→ **PROVIDED RECORDS**:
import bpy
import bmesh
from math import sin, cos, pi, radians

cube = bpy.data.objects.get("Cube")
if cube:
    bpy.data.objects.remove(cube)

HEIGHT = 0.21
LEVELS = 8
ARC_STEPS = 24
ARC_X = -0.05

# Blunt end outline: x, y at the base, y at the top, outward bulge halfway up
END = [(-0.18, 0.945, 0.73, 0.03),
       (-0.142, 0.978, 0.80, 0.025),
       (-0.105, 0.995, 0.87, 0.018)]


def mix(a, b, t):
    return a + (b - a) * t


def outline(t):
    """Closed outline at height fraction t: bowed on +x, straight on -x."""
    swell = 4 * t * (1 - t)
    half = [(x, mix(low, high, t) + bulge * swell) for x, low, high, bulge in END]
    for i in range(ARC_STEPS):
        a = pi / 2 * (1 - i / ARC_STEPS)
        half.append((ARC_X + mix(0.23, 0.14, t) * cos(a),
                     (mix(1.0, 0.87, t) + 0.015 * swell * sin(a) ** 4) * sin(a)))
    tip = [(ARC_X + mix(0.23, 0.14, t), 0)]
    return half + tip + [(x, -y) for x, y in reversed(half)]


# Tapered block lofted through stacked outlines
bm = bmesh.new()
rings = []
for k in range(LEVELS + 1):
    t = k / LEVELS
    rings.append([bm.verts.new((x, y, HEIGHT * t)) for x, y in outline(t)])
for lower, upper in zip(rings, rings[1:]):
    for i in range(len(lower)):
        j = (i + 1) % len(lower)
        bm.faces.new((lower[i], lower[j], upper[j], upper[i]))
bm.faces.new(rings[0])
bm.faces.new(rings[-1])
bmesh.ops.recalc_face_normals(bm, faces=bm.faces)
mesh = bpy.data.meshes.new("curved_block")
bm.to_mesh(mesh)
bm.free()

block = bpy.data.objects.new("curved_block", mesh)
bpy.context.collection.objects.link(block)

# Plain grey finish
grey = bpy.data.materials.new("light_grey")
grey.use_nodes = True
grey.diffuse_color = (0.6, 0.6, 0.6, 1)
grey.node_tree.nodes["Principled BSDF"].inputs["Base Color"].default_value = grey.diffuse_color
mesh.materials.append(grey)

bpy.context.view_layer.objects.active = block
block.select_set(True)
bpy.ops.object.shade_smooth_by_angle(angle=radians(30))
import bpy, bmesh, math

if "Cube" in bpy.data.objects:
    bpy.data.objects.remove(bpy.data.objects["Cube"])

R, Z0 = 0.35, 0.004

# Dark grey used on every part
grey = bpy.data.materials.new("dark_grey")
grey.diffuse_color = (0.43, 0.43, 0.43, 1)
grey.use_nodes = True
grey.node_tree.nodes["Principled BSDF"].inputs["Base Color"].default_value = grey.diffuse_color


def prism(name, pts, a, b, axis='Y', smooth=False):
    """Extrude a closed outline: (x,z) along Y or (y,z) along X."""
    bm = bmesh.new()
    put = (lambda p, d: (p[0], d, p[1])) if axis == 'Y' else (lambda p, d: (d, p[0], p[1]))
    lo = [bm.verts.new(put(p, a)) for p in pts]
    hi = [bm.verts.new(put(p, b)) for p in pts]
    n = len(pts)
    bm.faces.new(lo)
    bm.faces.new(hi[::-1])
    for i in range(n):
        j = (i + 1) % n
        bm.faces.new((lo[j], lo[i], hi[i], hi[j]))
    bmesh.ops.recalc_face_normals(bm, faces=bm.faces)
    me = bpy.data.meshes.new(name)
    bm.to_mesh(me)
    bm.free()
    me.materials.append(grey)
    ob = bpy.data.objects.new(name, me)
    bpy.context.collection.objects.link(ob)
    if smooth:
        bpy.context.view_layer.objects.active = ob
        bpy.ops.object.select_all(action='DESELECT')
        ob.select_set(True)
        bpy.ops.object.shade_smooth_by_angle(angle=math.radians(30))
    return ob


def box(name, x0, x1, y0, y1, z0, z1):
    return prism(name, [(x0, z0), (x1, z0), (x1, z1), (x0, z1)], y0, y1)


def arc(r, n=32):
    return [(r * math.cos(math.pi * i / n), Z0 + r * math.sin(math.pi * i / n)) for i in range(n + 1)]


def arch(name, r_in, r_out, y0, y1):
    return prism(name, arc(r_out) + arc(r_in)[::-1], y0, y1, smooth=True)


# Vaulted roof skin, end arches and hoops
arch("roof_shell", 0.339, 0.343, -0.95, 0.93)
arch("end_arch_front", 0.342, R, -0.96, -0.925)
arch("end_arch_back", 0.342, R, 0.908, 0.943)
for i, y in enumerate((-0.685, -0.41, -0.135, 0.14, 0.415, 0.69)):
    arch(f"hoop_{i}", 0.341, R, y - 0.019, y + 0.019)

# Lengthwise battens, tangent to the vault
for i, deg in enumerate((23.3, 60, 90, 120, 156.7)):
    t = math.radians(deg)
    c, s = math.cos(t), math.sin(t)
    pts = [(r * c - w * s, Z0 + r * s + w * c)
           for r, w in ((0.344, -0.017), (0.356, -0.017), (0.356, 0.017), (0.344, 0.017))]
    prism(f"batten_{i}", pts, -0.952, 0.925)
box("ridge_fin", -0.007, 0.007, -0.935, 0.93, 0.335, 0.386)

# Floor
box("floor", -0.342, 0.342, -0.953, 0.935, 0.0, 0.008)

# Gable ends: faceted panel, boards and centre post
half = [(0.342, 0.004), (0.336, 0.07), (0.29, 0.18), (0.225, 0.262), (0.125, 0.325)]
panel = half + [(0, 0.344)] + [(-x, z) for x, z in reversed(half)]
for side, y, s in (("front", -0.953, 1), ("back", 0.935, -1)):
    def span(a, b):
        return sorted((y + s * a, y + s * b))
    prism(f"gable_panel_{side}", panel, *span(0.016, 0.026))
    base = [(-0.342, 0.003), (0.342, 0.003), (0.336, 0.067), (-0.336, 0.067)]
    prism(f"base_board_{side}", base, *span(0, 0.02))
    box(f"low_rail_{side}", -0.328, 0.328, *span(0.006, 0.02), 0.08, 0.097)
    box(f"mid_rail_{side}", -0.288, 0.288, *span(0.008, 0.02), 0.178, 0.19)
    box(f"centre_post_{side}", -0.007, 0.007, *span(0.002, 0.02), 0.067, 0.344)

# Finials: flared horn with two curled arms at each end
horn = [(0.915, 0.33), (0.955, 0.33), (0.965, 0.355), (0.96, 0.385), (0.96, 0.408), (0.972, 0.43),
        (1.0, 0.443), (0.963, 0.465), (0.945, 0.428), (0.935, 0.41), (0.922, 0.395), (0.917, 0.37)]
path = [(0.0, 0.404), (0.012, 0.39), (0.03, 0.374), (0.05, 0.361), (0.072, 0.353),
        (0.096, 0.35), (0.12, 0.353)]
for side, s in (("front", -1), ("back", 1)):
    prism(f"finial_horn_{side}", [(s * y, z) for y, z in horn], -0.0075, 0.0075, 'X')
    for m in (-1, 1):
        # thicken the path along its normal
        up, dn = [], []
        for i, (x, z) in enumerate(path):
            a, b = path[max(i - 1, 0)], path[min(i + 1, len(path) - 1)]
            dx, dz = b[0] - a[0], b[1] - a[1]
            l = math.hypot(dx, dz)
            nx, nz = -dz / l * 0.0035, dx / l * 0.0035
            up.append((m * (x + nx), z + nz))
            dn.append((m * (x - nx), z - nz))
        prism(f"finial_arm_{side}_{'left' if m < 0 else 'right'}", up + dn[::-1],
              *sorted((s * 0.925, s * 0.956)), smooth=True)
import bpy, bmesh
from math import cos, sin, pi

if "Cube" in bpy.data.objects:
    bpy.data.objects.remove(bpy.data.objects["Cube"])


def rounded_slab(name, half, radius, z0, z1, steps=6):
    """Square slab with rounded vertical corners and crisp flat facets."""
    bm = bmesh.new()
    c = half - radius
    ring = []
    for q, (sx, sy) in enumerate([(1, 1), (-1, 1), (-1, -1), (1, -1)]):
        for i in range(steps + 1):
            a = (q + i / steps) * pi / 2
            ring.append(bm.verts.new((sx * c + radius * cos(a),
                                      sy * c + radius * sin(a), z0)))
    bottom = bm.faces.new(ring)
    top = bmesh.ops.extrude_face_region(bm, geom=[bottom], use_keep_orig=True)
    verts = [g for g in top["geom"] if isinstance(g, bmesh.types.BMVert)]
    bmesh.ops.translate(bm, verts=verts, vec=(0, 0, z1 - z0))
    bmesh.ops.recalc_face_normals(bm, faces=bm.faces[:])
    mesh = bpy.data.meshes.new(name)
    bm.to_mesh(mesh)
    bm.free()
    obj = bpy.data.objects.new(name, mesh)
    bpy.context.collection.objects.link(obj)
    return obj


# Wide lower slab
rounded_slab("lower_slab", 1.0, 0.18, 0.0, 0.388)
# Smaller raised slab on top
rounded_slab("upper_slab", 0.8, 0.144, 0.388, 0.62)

→ **EXERCISE DETAILS**: Check each line in the records above for the word "path". Return those that have it.

→ **EXERCISE SOLUTION**:
path = [(0.0, 0.404), (0.012, 0.39), (0.03, 0.374), (0.05, 0.361), (0.072, 0.353),
        # thicken the path along its normal
        for i, (x, z) in enumerate(path):
            a, b = path[max(i - 1, 0)], path[min(i + 1, len(path) - 1)]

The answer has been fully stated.